# MATERIAL PROVIDED

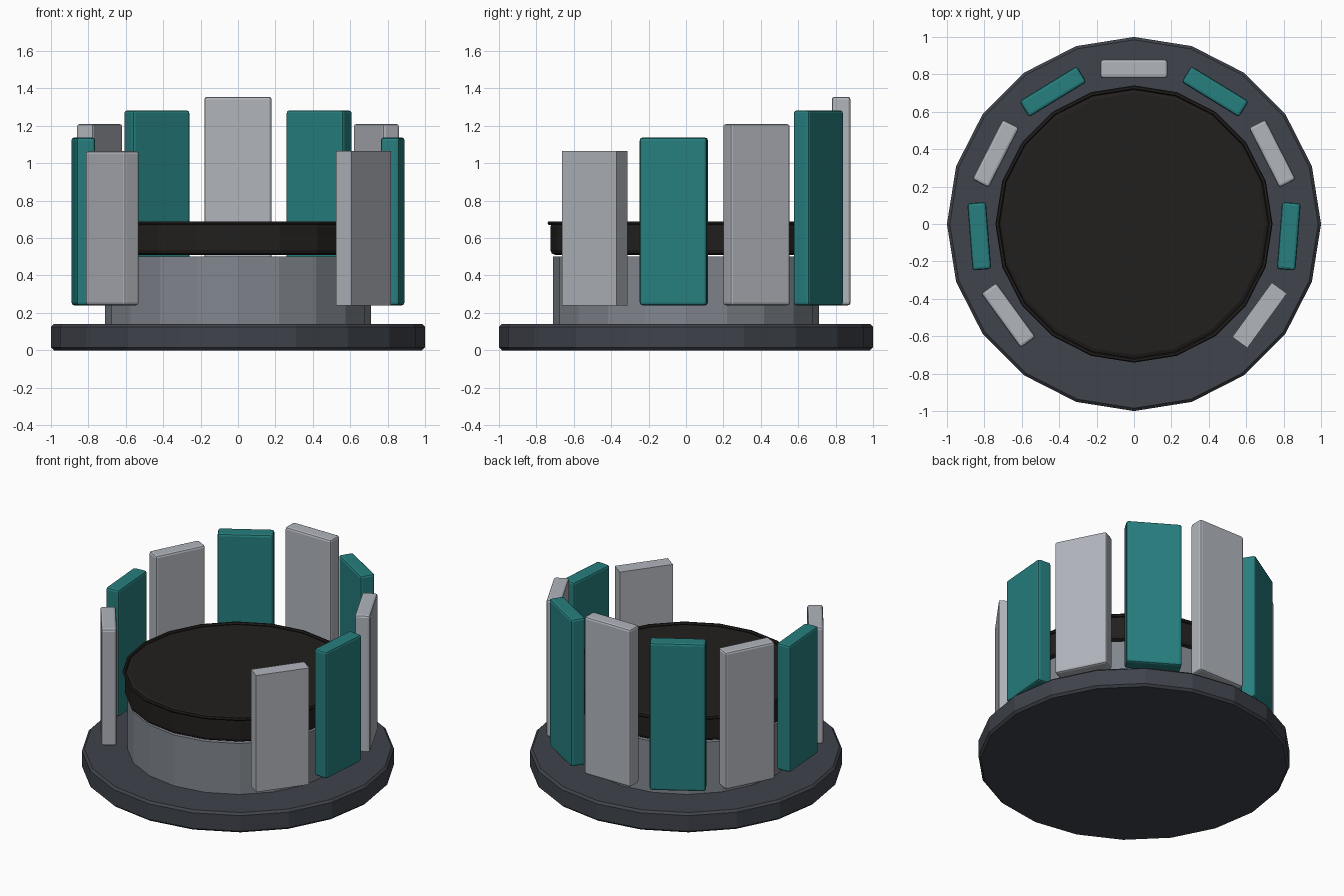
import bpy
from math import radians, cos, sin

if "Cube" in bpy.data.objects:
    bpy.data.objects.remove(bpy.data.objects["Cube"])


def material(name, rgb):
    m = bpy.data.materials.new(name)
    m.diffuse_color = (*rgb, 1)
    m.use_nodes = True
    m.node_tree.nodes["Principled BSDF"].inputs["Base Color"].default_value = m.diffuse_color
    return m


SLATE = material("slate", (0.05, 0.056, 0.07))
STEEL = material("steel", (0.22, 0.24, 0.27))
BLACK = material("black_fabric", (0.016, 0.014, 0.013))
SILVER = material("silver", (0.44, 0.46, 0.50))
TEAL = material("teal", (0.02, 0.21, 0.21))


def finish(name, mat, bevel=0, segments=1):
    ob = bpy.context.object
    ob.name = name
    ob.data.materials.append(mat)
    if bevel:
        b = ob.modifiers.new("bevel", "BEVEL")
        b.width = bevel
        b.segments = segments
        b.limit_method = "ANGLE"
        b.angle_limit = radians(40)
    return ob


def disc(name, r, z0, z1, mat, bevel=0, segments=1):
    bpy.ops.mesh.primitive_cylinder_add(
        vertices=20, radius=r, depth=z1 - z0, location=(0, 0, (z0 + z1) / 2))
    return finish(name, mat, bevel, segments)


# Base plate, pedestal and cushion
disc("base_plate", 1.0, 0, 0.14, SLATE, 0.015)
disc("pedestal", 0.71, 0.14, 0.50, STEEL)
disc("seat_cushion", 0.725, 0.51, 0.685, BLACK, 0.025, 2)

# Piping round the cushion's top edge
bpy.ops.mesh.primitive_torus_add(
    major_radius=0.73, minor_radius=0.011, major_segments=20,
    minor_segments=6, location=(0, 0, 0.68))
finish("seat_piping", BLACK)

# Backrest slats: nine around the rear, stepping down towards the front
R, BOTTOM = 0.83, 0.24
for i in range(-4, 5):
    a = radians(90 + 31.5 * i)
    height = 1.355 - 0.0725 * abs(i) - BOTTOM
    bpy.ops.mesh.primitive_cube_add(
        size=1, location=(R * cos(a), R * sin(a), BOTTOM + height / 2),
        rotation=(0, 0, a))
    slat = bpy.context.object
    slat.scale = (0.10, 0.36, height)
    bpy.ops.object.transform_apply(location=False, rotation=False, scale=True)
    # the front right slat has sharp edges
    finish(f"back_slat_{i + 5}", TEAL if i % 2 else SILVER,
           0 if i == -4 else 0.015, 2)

--

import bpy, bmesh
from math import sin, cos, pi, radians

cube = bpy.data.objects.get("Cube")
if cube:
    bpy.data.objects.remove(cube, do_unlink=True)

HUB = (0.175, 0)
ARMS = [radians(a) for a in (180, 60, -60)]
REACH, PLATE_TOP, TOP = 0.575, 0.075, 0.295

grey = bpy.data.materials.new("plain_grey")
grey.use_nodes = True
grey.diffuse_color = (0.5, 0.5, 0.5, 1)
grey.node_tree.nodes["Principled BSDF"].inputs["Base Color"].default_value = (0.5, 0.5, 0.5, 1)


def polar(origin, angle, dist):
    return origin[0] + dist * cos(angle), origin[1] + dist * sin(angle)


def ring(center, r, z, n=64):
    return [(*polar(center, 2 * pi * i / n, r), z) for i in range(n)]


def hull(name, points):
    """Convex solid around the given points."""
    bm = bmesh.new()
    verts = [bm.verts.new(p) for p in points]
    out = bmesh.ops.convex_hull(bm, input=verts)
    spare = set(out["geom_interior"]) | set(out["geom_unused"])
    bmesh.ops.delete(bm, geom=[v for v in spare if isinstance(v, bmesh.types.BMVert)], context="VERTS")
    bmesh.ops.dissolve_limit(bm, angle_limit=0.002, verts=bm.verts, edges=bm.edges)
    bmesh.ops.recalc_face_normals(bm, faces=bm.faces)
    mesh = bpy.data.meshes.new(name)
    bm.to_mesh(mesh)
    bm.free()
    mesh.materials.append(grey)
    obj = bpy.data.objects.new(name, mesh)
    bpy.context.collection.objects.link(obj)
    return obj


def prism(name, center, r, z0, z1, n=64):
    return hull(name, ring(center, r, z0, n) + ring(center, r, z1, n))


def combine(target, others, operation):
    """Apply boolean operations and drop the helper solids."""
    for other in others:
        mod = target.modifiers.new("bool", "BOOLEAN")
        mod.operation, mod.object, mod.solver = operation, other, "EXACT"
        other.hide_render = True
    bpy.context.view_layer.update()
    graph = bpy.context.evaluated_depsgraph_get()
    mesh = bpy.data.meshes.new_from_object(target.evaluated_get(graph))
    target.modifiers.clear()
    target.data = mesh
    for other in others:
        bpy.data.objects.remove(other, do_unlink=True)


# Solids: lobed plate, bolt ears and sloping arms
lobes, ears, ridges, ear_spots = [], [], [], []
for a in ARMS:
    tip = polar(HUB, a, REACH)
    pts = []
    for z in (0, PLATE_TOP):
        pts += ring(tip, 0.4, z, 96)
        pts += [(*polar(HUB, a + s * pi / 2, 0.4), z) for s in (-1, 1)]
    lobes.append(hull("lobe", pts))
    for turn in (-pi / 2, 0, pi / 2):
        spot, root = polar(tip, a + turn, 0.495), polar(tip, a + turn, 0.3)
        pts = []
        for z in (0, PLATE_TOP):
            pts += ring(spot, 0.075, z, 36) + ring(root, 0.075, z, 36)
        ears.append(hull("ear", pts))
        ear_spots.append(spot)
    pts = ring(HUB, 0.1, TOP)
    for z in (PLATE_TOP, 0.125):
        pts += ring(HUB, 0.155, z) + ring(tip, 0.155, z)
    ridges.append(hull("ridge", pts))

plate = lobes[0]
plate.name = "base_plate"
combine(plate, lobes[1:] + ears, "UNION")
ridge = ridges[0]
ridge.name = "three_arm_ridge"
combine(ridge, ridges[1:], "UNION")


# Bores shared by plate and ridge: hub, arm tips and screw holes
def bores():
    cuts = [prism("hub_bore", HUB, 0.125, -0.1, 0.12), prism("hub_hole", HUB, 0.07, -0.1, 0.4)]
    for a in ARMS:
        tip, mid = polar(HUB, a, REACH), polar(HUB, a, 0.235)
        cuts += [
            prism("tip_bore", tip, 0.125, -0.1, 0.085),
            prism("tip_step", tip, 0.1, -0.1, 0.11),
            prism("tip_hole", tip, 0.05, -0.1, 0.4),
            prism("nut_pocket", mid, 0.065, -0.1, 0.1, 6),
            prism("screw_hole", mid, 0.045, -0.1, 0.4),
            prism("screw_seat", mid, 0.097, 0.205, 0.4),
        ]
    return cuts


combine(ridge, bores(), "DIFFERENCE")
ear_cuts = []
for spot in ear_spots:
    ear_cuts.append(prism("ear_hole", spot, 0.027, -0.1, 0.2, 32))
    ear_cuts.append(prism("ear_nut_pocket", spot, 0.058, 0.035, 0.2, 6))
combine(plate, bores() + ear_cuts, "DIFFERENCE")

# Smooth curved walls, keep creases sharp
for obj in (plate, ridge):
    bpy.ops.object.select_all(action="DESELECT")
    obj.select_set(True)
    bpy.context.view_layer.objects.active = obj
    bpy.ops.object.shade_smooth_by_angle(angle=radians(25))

...

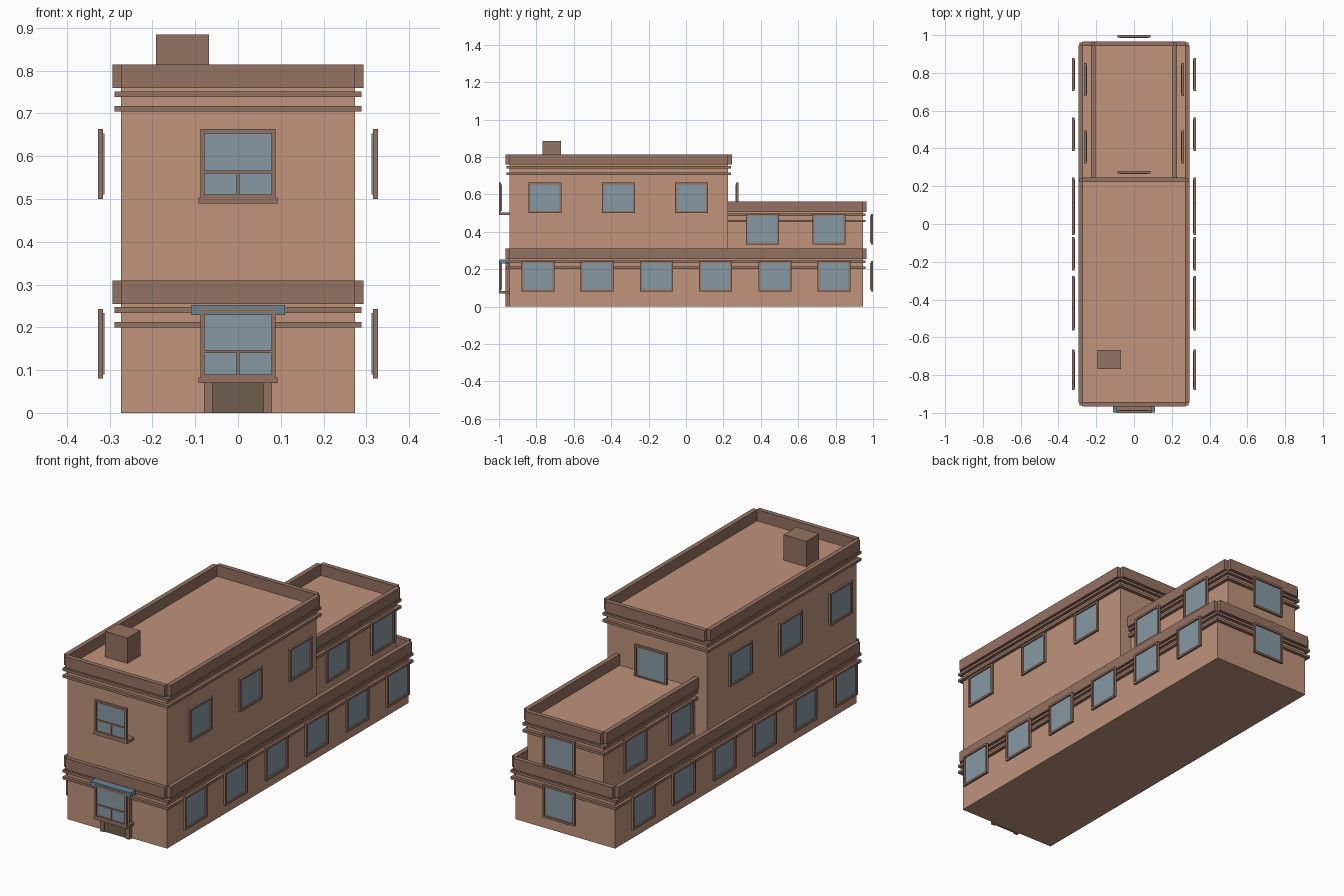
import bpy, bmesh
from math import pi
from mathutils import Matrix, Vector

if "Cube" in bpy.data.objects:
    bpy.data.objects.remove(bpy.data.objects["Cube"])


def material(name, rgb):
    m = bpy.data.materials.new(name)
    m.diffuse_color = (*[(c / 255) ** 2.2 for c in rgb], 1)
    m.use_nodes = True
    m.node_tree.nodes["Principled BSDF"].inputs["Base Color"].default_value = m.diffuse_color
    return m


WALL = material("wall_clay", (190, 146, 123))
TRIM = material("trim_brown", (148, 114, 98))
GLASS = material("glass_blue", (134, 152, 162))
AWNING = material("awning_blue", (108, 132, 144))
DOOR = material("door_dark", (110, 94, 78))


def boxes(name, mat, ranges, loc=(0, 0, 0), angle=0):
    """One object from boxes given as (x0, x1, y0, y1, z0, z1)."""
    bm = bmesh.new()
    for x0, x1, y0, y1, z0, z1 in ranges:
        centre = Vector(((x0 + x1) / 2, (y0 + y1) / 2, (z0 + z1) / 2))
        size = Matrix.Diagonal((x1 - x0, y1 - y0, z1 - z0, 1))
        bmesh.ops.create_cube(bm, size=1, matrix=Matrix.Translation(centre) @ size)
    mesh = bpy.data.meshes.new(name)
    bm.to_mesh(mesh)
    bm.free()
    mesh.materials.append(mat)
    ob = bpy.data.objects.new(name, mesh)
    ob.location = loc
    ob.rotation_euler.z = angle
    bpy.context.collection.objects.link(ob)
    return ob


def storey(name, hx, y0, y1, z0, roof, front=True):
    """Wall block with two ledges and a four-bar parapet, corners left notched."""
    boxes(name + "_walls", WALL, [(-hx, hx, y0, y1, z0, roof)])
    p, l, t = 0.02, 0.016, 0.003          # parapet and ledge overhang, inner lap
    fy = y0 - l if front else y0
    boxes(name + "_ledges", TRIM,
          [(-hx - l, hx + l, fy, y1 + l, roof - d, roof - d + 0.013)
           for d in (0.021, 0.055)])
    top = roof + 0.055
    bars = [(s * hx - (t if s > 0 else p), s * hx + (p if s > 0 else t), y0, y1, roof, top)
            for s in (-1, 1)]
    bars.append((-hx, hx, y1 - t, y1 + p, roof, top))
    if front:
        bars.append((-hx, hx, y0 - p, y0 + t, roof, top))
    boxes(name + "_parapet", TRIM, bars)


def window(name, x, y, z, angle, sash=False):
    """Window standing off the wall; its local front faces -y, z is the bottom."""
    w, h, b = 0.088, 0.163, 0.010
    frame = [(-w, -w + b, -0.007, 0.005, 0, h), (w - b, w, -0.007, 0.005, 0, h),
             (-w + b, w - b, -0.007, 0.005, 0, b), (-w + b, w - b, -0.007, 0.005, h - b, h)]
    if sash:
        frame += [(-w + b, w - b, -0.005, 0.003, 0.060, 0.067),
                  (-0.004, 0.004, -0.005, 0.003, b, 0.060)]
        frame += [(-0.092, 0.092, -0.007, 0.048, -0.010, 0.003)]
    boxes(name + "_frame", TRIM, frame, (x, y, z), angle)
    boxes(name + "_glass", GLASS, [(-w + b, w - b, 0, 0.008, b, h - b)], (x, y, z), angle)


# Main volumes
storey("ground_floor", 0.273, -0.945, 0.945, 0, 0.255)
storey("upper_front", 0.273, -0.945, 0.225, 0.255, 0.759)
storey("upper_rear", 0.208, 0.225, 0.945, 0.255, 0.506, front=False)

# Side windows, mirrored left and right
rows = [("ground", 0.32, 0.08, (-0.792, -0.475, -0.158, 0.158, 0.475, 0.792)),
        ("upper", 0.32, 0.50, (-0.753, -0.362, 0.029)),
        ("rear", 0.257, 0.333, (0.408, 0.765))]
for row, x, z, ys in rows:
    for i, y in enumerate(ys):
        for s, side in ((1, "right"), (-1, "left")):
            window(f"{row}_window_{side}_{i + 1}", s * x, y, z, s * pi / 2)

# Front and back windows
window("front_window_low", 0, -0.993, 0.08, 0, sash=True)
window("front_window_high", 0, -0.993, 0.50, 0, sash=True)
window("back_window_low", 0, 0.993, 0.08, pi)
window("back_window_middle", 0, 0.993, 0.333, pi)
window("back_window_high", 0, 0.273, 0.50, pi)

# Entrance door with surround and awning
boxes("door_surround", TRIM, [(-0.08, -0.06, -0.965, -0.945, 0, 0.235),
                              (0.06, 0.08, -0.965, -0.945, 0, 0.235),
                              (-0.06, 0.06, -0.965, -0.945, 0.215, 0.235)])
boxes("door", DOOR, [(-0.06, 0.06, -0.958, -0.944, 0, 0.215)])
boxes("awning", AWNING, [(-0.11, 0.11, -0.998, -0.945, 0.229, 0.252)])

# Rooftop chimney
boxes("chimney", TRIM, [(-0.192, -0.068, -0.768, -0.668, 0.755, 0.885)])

# EXERCISE DETAILS
Beginning with the line that has "combine(plate, bores() +" and ending with the line that has "bpy.ops.object.shade_smooth_by_angle(angle=radians(25))", set down the lines above exactly and include no others.

# RESPONSE FOR THIS EXERCISE
combine(plate, bores() + ear_cuts, "DIFFERENCE")

# Smooth curved walls, keep creases sharp
for obj in (plate, ridge):
    bpy.ops.object.select_all(action="DESELECT")
    obj.select_set(True)
    bpy.context.view_layer.objects.active = obj
    bpy.ops.object.shade_smooth_by_angle(angle=radians(25))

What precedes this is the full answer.